RECORDS FOR THE TASK
================================

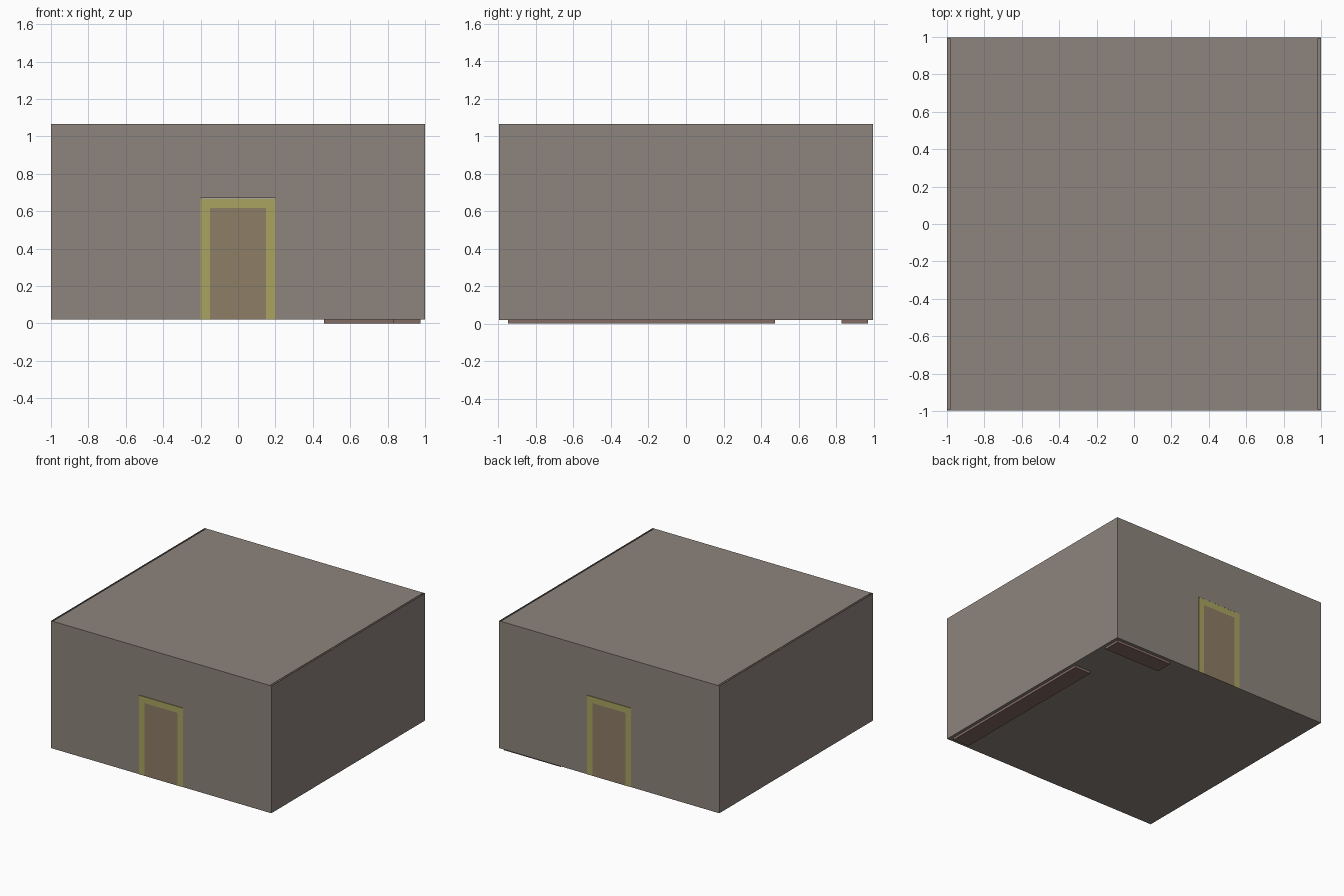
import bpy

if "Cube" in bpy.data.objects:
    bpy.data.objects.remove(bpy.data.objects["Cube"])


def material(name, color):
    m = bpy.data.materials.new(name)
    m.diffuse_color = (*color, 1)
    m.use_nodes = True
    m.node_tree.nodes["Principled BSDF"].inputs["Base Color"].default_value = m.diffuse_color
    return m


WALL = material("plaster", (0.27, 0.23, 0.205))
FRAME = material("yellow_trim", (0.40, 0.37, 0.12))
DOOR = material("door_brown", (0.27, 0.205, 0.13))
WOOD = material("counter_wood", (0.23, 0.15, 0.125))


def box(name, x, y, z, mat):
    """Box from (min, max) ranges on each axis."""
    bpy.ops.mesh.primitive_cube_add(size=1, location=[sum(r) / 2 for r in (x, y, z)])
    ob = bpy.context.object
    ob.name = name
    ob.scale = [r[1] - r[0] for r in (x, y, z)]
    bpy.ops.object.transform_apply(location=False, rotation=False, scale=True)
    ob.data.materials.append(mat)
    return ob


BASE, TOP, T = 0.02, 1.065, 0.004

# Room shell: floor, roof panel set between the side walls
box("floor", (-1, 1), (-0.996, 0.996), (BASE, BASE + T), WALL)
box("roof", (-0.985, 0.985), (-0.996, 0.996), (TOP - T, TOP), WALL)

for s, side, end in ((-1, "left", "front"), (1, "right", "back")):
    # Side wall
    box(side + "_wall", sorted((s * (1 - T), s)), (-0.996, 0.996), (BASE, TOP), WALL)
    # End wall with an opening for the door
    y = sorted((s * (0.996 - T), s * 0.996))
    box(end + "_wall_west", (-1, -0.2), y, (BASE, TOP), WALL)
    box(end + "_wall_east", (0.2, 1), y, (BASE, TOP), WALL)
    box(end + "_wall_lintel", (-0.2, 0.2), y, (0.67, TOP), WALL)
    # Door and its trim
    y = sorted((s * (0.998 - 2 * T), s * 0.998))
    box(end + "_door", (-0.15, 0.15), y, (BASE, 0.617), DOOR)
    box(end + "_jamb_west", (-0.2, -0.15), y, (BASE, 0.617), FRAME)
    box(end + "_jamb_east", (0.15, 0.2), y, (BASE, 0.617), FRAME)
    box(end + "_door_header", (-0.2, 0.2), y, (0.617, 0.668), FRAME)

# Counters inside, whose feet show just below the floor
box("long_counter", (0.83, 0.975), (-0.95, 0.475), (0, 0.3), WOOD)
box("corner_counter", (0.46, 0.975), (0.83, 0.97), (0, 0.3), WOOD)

================================

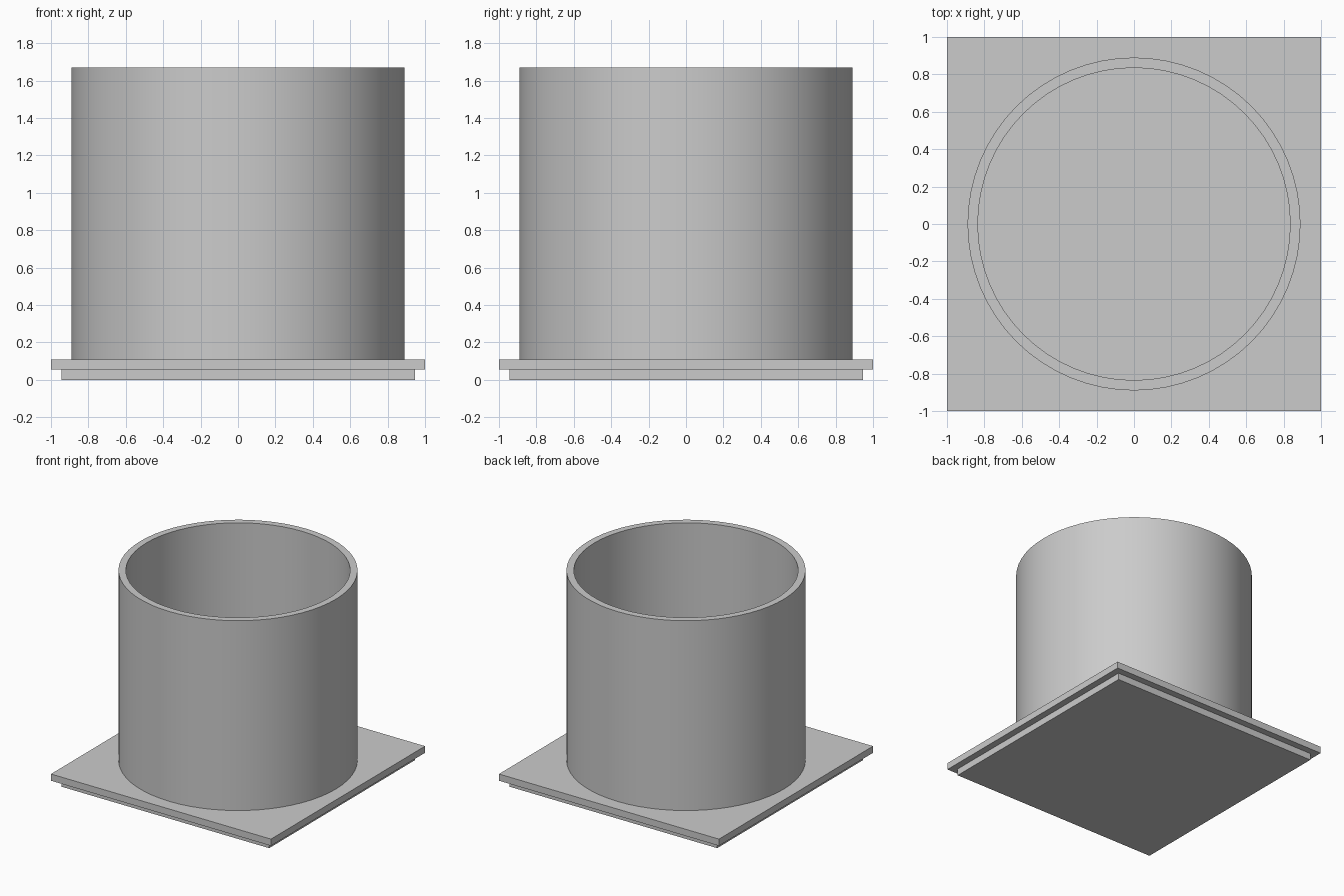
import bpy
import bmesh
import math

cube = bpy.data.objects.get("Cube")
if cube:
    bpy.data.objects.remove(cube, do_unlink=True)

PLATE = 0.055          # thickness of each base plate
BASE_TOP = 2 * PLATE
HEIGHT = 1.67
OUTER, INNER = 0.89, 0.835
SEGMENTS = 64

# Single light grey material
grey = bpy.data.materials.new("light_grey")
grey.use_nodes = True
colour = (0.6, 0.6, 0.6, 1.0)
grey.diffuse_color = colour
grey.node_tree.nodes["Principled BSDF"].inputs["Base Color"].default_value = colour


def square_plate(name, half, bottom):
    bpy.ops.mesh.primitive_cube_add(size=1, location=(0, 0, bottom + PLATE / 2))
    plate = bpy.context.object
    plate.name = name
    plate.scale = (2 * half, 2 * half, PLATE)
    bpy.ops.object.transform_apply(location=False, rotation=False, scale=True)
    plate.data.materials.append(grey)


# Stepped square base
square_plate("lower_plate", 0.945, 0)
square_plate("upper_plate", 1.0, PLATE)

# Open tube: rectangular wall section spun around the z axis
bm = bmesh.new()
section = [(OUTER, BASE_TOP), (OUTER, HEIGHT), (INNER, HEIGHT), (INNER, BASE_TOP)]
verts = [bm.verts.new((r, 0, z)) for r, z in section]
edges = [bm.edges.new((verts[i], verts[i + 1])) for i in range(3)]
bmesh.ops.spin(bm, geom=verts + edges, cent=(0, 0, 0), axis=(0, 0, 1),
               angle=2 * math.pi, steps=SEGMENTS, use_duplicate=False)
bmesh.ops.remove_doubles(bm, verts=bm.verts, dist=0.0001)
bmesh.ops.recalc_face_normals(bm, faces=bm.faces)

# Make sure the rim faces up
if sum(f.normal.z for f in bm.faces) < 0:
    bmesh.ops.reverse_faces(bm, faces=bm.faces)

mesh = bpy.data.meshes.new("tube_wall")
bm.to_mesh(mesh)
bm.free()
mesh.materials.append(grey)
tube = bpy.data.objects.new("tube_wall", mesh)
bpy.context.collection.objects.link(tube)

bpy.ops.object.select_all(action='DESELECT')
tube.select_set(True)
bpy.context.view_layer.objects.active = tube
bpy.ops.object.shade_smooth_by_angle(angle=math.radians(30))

================================

AIM OF THE TASK
Give again exactly, and only, the lines above starting at the one with "# Door and its trim" and ending at the one with "0.97), (0, 0.3), WOOD)".

RESULT FOR THIS TASK
    # Door and its trim
    y = sorted((s * (0.998 - 2 * T), s * 0.998))
    box(end + "_door", (-0.15, 0.15), y, (BASE, 0.617), DOOR)
    box(end + "_jamb_west", (-0.2, -0.15), y, (BASE, 0.617), FRAME)
    box(end + "_jamb_east", (0.15, 0.2), y, (BASE, 0.617), FRAME)
    box(end + "_door_header", (-0.2, 0.2), y, (0.617, 0.668), FRAME)

# Counters inside, whose feet show just below the floor
box("long_counter", (0.83, 0.975), (-0.95, 0.475), (0, 0.3), WOOD)
box("corner_counter", (0.46, 0.975), (0.83, 0.97), (0, 0.3), WOOD)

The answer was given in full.